In 1980 he returned to the Rhondda to undertake a commission. There he discovered that his beloved coal-mining valleys had changed almost beyond recognition. All that had once been so familiar had virtually disappeared. The carcass, that neither the inhabitants nor time could fundamentally alter – the hills, the rain and the terraced houses following the contours of the mountainside – had lost none of its former appeal to him. He subsequently took on the challenge to paint the new Rhondda, inspired to reflect the changes that had taken place since that first dark, wet afternoon in 1953 which, critic Royston Lambert pointed out ‘transformed his purpose, his vision and his work’. The paintings, meanwhile, continued to focus on the relationship between the people and their environment.
When George Chapman died at his home in Aberaeron in 1993 at age 85, The Guardian, The Times, The Daily Telegraph and The Independent newspapers all featured lengthy illustrated obituaries in recognition of his achievements as a painter, printmaker and graphic designer. The BBC broadcast Sir Huw Weldon’s 1961 award-winning Monitor documentary on Chapman.
It was in 1986 that I first came to know George Chapman and was pleased to have played a small part in the revival of interest in his paintings and prints. We remained close friends. At Mike Goldmark’s request, I curated an exhibition for his Uppingham gallery and wrote the accompanying catalogue. Even today it remains the most comprehensive study of the artist and his work. Many weekends I spent in his studio, sometimes with Katie, looking at paintings, prints and drawings as well as photographs and archival materials, as he recalled his career and shared his perspectives on art and life. I subsequently staged a touring exhibition of Chapman prints and started to compile a catalogue raisonné. Though many of his plates were destroyed in the late 1960s when he used them to repair the hull of his decommissioned lifeboat Yora, those nailed to strengthen the rotten floorboards of his bedroom were rescued and printed by me.
Chapman was then still painting. A new canvas of a miner was on his easel when he died. ‘I got a fantastic shock,’ he had told Huw Weldon in 1961 about his discovery of the Rhondda Valley, ‘I realised that here I could find the material that would perhaps make me a painter at last’. As well as sustain him for the next forty years, that ‘material’ resulted in some of the most significant paintings and etchings ever to concern themselves with Wales and its industrial landscape. ‘It’s a visual history of a locality, that’s what I’m trying to do,’ he told me in February 1987, ‘a simple record of what’s down there. It’s a love affair you know’.

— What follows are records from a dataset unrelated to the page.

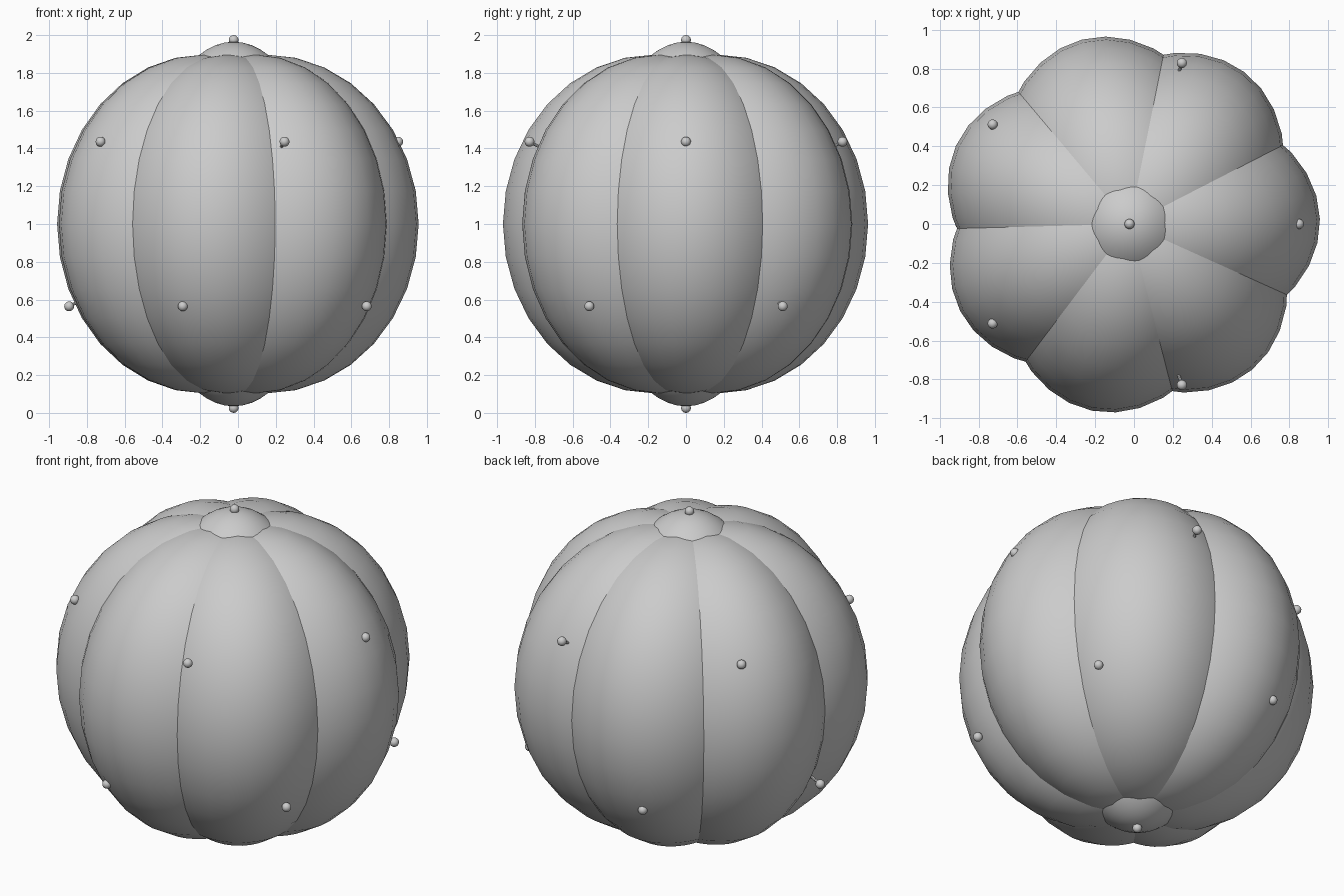
import bpy
from math import radians, pi, cos, sin, asin, atan
from mathutils import Vector

if "Cube" in bpy.data.objects:
    bpy.data.objects.remove(bpy.data.objects["Cube"])

CENTER = Vector((-0.023, 0, 1.0))
LOBES = 7
PIN_REACH = 0.974


def smooth(obj, name):
    obj.name = name
    bpy.ops.object.shade_smooth_by_angle(angle=radians(40))
    return obj


def ellipsoid(name, loc, scale, rot=0.0, seg=32, rings=16):
    bpy.ops.mesh.primitive_uv_sphere_add(segments=seg, ring_count=rings, radius=1,
                                         location=loc, rotation=(0, 0, rot))
    obj = bpy.context.object
    obj.scale = scale
    return smooth(obj, name)


# Central core, showing as a small cap at both poles
ellipsoid("core", CENTER, (0.49, 0.49, 0.965), 0, 48, 32)

# Seven overlapping lobes around the core
for i in range(LOBES):
    a = radians(1.5) + i * 2 * pi / LOBES
    pos = CENTER + Vector((cos(a), sin(a), 0)) * 0.17
    ellipsoid(f"lobe_{i + 1}", pos, (0.81, 0.62, 0.897), a)

# Twelve pin directions: the corners of an icosahedron
lat = atan(0.5)
directions = [Vector((0, 0, 1)), Vector((0, 0, -1))]
for i in range(5):
    for up, shift in ((1, 0), (-1, pi / 5)):
        a = i * 2 * pi / 5 + shift
        directions.append(Vector((cos(lat) * cos(a), cos(lat) * sin(a), up * sin(lat))))

# Pins: a thin stem from the middle with a small ball on the end
for i, d in enumerate(directions):
    ellipsoid(f"pin_ball_{i + 1}", CENTER + d * PIN_REACH, (0.026,) * 3, 0, 16, 10)
    bpy.ops.mesh.primitive_cylinder_add(vertices=8, radius=0.008, depth=PIN_REACH,
                                        location=CENTER + d * PIN_REACH / 2)
    stem = bpy.context.object
    stem.rotation_euler = d.to_track_quat('Z', 'Y').to_euler()
    smooth(stem, f"pin_stem_{i + 1}")
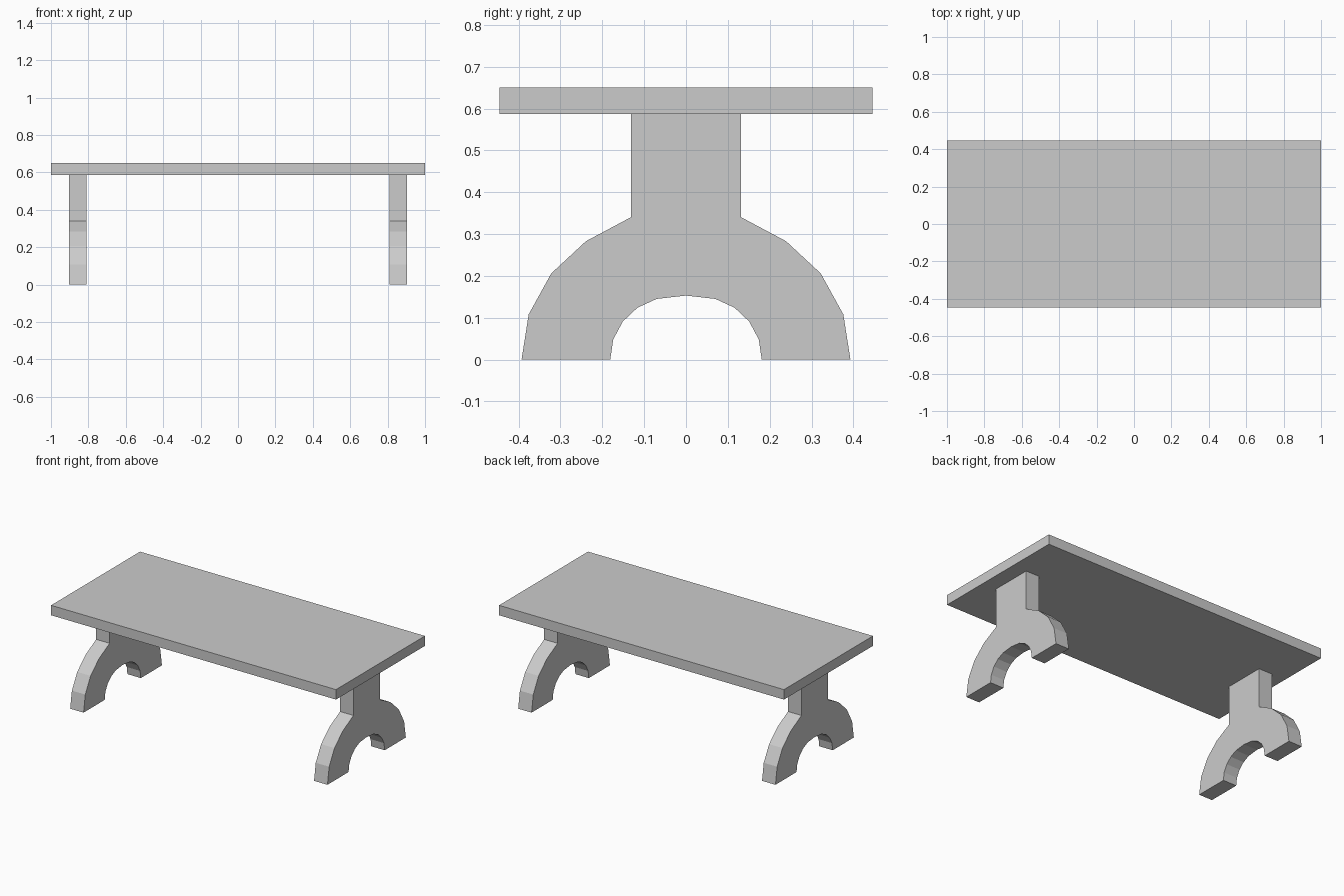
import bpy, bmesh

if "Cube" in bpy.data.objects:
    bpy.data.objects.remove(bpy.data.objects["Cube"])

TOP_Z, UNDER_Z = 0.65, 0.587


def make_object(name, bm):
    bmesh.ops.recalc_face_normals(bm, faces=bm.faces)
    mesh = bpy.data.meshes.new(name)
    bm.to_mesh(mesh)
    bm.free()
    obj = bpy.data.objects.new(name, mesh)
    bpy.context.collection.objects.link(obj)
    return obj


def make_leg(name, x0, x1):
    # Half profile (y, z): post top, down the outer arc, then up the inner arch
    half = [(0.132, UNDER_Z), (0.132, 0.34), (0.239, 0.283), (0.322, 0.206),
            (0.376, 0.108), (0.393, 0.0), (0.181, 0.0), (0.174, 0.048),
            (0.151, 0.091), (0.116, 0.124), (0.070, 0.145)]
    profile = half + [(0.0, 0.153)] + [(-y, z) for y, z in reversed(half)]
    bm = bmesh.new()
    face = bm.faces.new([bm.verts.new((x0, y, z)) for y, z in profile])
    ext = bmesh.ops.extrude_face_region(bm, geom=[face], use_keep_orig=True)
    moved = [g for g in ext["geom"] if isinstance(g, bmesh.types.BMVert)]
    bmesh.ops.translate(bm, verts=moved, vec=(x1 - x0, 0, 0))
    return make_object(name, bm)


# Table top slab
bm = bmesh.new()
bmesh.ops.create_cube(bm, size=1)
bmesh.ops.scale(bm, verts=bm.verts, vec=(2.0, 0.892, TOP_Z - UNDER_Z))
bmesh.ops.translate(bm, verts=bm.verts, vec=(0, 0, (TOP_Z + UNDER_Z) / 2))
make_object("table_top", bm)

# Arched pedestal leg at each end
for name, side in (("left_leg", -1), ("right_leg", 1)):
    make_leg(name, side * 0.809, side * 0.903)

Robert Meyrick, Summer 2017
In a series of exhibitions and publications, Robert Meyrick explores the work of one of the most important artists of the 20th century to document the industrial face of Wales.

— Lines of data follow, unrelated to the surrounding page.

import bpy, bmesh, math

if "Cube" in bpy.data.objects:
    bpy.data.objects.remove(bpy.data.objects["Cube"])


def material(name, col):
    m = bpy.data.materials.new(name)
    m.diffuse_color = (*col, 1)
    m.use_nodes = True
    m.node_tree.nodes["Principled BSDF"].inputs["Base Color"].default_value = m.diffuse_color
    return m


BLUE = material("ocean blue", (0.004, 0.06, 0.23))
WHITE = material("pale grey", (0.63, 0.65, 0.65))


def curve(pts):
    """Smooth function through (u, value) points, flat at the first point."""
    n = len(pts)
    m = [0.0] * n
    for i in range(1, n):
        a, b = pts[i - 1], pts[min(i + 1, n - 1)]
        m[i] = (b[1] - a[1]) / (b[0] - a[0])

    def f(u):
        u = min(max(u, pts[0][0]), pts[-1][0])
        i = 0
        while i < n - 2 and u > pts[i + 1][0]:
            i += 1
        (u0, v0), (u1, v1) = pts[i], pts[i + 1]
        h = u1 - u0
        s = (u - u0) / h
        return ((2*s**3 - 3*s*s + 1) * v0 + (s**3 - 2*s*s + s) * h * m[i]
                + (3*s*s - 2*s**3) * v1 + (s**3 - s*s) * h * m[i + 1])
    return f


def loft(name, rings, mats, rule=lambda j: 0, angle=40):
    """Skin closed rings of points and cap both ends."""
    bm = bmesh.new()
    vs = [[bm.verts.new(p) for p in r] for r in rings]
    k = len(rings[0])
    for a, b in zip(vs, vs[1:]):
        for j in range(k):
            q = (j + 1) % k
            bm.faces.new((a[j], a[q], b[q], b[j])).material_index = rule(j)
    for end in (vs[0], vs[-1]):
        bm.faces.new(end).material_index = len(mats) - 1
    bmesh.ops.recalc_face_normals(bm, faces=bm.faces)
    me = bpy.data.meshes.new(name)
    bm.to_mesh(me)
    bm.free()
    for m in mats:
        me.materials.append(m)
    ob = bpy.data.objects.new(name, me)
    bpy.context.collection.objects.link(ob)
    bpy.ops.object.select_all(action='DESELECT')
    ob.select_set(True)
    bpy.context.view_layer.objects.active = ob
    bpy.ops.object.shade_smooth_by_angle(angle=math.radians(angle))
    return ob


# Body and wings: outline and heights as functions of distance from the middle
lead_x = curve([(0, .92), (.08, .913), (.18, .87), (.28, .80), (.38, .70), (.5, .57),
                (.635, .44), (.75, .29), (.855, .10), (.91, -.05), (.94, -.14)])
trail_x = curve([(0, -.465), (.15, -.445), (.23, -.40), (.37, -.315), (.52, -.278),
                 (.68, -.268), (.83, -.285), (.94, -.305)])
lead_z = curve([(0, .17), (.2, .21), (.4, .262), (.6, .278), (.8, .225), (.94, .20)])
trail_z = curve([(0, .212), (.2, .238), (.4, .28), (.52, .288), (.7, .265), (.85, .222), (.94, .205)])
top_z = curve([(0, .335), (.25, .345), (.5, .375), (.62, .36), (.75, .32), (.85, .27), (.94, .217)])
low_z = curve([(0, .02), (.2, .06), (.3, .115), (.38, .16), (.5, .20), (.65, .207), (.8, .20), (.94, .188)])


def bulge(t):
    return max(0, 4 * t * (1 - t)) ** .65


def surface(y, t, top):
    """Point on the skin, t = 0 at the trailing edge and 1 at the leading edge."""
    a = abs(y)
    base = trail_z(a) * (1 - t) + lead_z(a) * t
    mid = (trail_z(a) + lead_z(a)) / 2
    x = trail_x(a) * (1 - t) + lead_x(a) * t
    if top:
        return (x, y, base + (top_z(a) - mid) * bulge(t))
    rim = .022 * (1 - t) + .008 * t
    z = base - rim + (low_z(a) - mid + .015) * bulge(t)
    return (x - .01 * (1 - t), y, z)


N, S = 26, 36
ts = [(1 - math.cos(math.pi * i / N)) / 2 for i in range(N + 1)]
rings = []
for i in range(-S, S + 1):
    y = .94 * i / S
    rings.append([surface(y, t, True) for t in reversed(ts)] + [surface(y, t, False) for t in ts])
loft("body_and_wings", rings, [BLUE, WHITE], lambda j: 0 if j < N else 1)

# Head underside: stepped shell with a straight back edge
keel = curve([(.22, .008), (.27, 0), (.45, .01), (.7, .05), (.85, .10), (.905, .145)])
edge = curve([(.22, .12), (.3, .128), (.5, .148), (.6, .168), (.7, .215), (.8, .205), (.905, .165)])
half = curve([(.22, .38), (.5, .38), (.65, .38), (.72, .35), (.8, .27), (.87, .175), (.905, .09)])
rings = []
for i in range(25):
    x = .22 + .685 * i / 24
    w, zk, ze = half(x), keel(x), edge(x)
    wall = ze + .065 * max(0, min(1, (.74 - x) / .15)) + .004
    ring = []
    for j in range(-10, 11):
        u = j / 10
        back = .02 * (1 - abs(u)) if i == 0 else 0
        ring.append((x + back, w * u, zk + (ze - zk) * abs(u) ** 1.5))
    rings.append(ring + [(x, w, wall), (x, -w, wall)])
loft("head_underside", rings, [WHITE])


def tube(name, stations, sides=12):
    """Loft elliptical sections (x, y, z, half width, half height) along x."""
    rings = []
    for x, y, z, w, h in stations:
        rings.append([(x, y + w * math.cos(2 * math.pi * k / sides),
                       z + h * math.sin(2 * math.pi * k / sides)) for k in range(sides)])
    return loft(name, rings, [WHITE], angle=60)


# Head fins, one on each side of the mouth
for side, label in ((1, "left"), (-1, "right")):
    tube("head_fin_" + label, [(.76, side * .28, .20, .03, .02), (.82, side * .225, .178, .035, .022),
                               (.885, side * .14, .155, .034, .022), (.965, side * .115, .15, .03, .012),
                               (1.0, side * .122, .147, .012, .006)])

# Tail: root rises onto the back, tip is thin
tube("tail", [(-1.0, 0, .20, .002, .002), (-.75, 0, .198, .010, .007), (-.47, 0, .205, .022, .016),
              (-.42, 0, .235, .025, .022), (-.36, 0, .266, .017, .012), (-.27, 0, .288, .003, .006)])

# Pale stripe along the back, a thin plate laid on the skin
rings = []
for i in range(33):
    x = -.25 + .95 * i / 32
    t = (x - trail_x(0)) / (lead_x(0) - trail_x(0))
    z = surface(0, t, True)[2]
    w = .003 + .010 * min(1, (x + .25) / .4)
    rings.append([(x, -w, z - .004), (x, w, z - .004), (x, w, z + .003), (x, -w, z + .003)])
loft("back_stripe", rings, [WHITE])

Robert Meyrick. George Chapman Goldmark Gallery. (Uppingham, Leicestershire: Goldmark, 1992) 48pp ISBN 1 870507 14 2
Robert Meyrick. George Chapman: The Complete Etchings 1953–1980. Gregynog Festival Exhibition No.3. Aberystwyth: School of Art, 1992) 8pp
Robert Meyrick. ‘George Chapman’. (Obituary) The Independent. 3 November 1993

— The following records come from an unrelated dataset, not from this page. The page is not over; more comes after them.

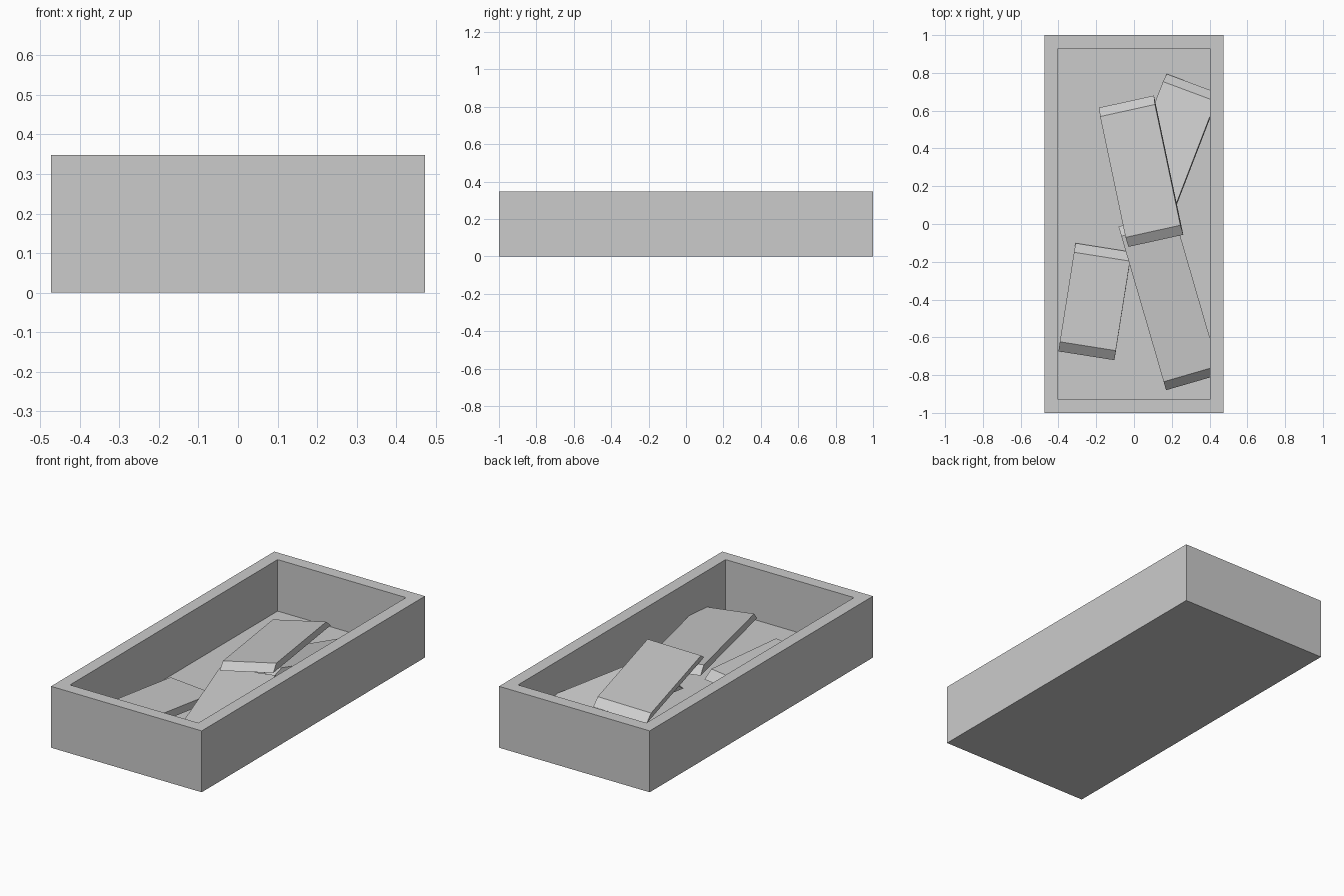
import bpy, bmesh
from math import radians, atan
from mathutils import Matrix, Vector

if "Cube" in bpy.data.objects:
    bpy.data.objects.remove(bpy.data.objects["Cube"])


def add_object(name, bm):
    bmesh.ops.recalc_face_normals(bm, faces=bm.faces)
    me = bpy.data.meshes.new(name)
    bm.to_mesh(me)
    bm.free()
    ob = bpy.data.objects.new(name, me)
    bpy.context.collection.objects.link(ob)
    return ob


# Tray: box with a flat rim and a straight-walled hollow
L, W, H, WALL, FLOOR = 2.0, 0.945, 0.348, 0.07, 0.056
bm = bmesh.new()
bmesh.ops.create_cube(bm, size=1)
bmesh.ops.scale(bm, vec=(W, L, H), verts=bm.verts)
bmesh.ops.translate(bm, vec=(0, 0, H / 2), verts=bm.verts)
bm.normal_update()
top = max(bm.faces, key=lambda f: f.calc_center_median().z)
bmesh.ops.inset_region(bm, faces=[top], thickness=WALL, use_even_offset=True)
floor = bmesh.ops.extrude_discrete_faces(bm, faces=[top])["faces"][0]
for v in floor.verts:
    v.co.z = FLOOR
add_object("tray", bm)


def bar(name, center, length, turn, pitch, roll, run=0.05, thick=0.042, width=0.3):
    """Flat bar with sloped ends; center is the middle of its top face."""
    h = length / 2
    profile = [(-h, -thick), (h, -thick), (h - run, 0), (run - h, 0)]
    bm = bmesh.new()
    face = bm.faces.new([bm.verts.new((-width / 2, y, z)) for y, z in profile])
    ext = bmesh.ops.extrude_face_region(bm, geom=[face])
    bmesh.ops.translate(bm, vec=(width, 0, 0),
                        verts=[g for g in ext["geom"] if isinstance(g, bmesh.types.BMVert)])
    ob = add_object(name, bm)
    ob.matrix_world = (Matrix.Translation(Vector(center))
                       @ Matrix.Rotation(radians(turn), 4, 'Z')
                       @ Matrix.Rotation(atan(pitch), 4, 'X')
                       @ Matrix.Rotation(-atan(roll), 4, 'Y'))


# Loose bars piled in the tray
bar("upper_bar", (0.033, 0.281, 0.249), 0.755, 11.9, -0.07, 0.135, thick=0.036)
bar("back_bar", (0.184, 0.419, 0.173), 0.71, -21.1, -0.11, 0.11)
bar("front_bar", (0.189, -0.408, 0.175), 0.905, 16.2, 0.08, 0.0)
bar("small_bar", (-0.207, -0.41, 0.125), 0.58, -9.0, -0.025, 0.02)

Robert Meyrick. ‘George Chapman’. Uned Gelf No.7 Spring–Summer 1994, Gwynedd, pp.18–22
Robert Meyrick. ‘George Chapman 1908–1993: Printmaker’. Printmaking Today Vol.4, No.1, Spring 1995. pp.11–12
Robert Meyrick. George Chapman. Exhibition Catalogue Essay. (Saffron Walden: Fry Art Gallery, 2017) xxpp